With female turnout in this week’s elections in the Netherlands breaking records, a campaign group can be excused for feeling optimistic.
Stem op een Vrouw (Vote For A Women) was created in 2017 to achieve parity in the Dutch parliament and have as many women and men in the 150-seat parliament.
Last year, about a third of MPs in the House of Representatives were women, according to World Bank statistics. That’s less than 42% in 2010, the highest proportion in the country for more than two decades.
There are 10 women leading unprecedented political parties in the elections. By being at the top of their party’s electoral lists, they have the best chance of entering parliament.
There is also a strong presence of women in general. For example, 60% of Party for the Animals candidates are women.
Overall, of all candidates running for office, 37% are women, according to Devika Partiman, founder of Vote for Women.
“I think this is great,” Partiman told Euronews. “I’m not fully satisfied yet, but of course, it’s already a lot better than [in] previous years.
“And I’m glad to see that so much attention is now being paid to this issue of how many women are in the Dutch parliament.
“So people might think that this is really the time to make the changes happen. That is very positive. And I am also happy that we can finally see some more diversity in our electoral lists.”
“This also applies to women who are on current lists compared to women who already have a seat in parliament.
“All these women are role models for Dutch girls and women.”
But the caveat to this optimism is a recent report from the Utrecht Data School, part of the Dutch city’s university.
It found that 10% of all tweets (they studied 339,932 between October 1 and February 26) directed at women on the Dutch electoral rolls contained hateful comments or sexist threats.
Researchers suspect that the number of hateful tweets not directly targeting women in politics is even higher.
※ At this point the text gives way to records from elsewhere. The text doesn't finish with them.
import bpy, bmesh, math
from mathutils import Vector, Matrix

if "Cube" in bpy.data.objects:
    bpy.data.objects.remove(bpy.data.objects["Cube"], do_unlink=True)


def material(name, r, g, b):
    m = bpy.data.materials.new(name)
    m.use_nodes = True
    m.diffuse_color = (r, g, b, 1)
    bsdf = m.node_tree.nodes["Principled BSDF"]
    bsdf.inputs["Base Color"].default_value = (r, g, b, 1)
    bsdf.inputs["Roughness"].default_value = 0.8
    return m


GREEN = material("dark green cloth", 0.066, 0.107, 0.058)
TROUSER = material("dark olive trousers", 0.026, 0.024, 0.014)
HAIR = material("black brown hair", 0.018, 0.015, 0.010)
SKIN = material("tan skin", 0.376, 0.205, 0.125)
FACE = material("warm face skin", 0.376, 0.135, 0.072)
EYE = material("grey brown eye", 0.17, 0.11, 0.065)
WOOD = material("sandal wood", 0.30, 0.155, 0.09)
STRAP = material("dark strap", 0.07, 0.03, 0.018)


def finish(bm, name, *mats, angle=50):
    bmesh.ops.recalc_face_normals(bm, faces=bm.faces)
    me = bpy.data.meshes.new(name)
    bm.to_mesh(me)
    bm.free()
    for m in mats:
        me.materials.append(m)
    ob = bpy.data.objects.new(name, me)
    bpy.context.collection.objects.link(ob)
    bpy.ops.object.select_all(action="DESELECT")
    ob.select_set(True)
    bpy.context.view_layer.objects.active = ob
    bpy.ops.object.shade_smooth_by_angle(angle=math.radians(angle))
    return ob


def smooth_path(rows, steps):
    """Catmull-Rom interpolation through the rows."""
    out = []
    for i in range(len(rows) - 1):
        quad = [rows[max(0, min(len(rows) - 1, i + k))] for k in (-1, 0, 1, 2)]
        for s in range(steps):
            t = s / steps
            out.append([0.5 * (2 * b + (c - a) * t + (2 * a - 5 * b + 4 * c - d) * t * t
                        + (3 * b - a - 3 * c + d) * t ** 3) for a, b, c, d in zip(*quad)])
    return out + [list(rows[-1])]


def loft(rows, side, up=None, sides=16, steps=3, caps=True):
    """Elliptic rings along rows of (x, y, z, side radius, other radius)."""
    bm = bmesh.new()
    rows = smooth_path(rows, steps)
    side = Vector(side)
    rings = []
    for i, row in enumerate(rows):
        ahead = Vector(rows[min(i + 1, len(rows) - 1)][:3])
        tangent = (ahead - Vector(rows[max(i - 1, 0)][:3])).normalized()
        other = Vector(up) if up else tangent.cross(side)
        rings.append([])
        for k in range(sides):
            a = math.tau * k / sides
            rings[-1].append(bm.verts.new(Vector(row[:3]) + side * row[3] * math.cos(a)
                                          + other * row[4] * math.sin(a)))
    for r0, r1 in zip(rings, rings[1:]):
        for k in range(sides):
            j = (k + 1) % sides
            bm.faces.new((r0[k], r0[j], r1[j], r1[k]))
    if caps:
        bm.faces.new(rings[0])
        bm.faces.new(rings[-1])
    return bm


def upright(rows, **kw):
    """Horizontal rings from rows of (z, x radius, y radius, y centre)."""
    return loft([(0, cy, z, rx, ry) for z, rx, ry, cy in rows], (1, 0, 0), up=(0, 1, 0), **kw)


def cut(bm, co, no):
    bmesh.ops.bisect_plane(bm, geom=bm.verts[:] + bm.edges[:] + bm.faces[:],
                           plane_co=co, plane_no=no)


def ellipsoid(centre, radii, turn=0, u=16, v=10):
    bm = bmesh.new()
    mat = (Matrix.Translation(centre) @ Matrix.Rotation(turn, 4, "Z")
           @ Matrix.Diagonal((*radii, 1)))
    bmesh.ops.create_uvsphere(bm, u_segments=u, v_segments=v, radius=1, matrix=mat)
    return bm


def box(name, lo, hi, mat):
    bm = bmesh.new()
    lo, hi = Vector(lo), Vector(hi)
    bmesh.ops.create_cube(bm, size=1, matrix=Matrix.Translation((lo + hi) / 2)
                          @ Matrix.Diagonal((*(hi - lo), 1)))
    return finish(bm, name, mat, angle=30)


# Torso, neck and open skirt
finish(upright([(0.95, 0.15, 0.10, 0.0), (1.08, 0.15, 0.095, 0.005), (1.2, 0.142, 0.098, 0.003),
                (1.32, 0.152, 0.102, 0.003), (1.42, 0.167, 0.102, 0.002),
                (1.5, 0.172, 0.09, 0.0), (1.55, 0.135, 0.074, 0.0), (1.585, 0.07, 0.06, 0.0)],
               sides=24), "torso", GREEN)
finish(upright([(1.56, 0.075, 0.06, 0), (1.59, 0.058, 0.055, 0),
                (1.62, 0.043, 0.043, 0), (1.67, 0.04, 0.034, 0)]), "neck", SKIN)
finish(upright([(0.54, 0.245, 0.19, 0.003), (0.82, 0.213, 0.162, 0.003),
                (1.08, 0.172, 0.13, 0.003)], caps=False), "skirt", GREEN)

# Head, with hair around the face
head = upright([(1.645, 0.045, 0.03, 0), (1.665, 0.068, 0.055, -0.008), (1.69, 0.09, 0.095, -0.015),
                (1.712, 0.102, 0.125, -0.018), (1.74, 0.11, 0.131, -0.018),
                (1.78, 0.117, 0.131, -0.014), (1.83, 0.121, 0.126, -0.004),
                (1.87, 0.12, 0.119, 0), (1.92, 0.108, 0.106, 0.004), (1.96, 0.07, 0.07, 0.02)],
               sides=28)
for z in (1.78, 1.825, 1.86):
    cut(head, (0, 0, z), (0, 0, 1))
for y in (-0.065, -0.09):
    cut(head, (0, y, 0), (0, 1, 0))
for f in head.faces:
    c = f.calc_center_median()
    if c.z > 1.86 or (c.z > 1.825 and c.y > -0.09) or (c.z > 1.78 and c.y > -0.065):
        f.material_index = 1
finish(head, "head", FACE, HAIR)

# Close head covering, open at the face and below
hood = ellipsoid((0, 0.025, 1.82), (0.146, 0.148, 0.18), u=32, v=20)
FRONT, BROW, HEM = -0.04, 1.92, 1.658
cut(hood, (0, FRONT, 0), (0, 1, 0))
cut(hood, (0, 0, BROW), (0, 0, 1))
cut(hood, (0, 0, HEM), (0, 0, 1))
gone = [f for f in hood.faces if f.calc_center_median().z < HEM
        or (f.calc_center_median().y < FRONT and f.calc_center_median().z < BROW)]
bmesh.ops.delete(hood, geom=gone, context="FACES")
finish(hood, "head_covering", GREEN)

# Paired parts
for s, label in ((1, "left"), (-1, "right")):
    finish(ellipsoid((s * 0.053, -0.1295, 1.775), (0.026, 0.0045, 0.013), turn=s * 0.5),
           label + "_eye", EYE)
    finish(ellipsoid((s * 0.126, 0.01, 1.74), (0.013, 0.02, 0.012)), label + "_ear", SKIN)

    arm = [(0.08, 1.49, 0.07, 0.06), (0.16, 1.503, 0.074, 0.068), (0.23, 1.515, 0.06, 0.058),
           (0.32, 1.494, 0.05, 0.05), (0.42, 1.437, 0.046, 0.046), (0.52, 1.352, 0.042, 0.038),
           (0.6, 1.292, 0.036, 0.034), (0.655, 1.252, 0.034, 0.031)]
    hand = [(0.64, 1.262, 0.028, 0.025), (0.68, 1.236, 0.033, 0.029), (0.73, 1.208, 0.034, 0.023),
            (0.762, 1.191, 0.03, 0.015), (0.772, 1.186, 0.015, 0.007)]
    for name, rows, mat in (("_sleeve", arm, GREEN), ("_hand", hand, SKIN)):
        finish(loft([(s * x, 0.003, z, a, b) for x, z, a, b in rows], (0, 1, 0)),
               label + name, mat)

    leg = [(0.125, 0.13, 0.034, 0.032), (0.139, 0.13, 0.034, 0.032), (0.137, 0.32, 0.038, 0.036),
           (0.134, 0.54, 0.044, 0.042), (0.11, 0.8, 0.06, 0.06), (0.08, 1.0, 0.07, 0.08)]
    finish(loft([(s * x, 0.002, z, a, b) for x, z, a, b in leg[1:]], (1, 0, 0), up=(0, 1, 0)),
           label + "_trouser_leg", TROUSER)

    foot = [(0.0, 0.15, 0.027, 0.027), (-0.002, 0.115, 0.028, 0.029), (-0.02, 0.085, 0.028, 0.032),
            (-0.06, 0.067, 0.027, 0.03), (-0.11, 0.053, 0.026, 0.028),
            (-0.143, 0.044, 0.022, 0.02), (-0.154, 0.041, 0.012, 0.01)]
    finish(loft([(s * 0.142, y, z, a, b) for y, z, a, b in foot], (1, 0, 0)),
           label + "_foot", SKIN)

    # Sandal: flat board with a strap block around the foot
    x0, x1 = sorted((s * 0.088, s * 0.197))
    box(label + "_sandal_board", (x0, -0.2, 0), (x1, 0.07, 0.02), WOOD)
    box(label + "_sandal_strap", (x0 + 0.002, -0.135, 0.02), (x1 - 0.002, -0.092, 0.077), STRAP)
For example, after a talk show on the M television show with a panel made up solely of female politicians, misogynistic comments piled up online. “What are all these women doing on television at dinner time?” read a tweet.
Sigrid Kaag, Minister of Foreign Trade and Development Cooperation in the last government, is possibly the most affected by the abuses.
He received 13,235 hateful tweets over the nearly five-month period, 22% of all tweets directed at the politician.
“Women generally have a harder time in politics and the media,” Kaag told the weekly De Groene Amsterdammer.
“They are told about their appearance and their family. The discernible pattern is that girls and women are told, ‘Don’t talk. Don’t have an opinion. Don’t defend it. Because we know how to find you.” ‘. “
Partiman said the abuse was preventing women from pursuing careers in politics.
“We investigated 50 Dutch girls and women who had doubts about a career in politics,” she told Euronews. “They were really interested in doing it, but they didn’t take the final step. We wanted to know what stopped them and around 30 mentioned hate online as one of the reasons.
“We as an organization see that online hatred against women politicians is very visible and very common, so yes of course this scares women.
“This is also the reason that prevents women from following their career plans. They often make an appointment with us, but then give up because they just don’t want to deal with misogyny in their local departments.
“This is also the reason why, in general, the career of a Dutch politician is usually shorter than that of a politician.”
Joelle Canisius, a member of the Groenlinks party’s youth organization DWARS, said such hate and sexism online deterred her from pursuing a career in politics.
“I am also on Twitter, and when I see what happens there, I shudder every time. The more visible the woman is, the worse it gets.”
As soon as a woman becomes a deputy, hateful tweets become part of everyday life, he added.
“I believe that this misogyny and sexism is a learned system and that it is deeply ingrained in our society. We live in a patriarchal system.”
George is Digismak’s reported cum editor with 13 years of experience in Journalism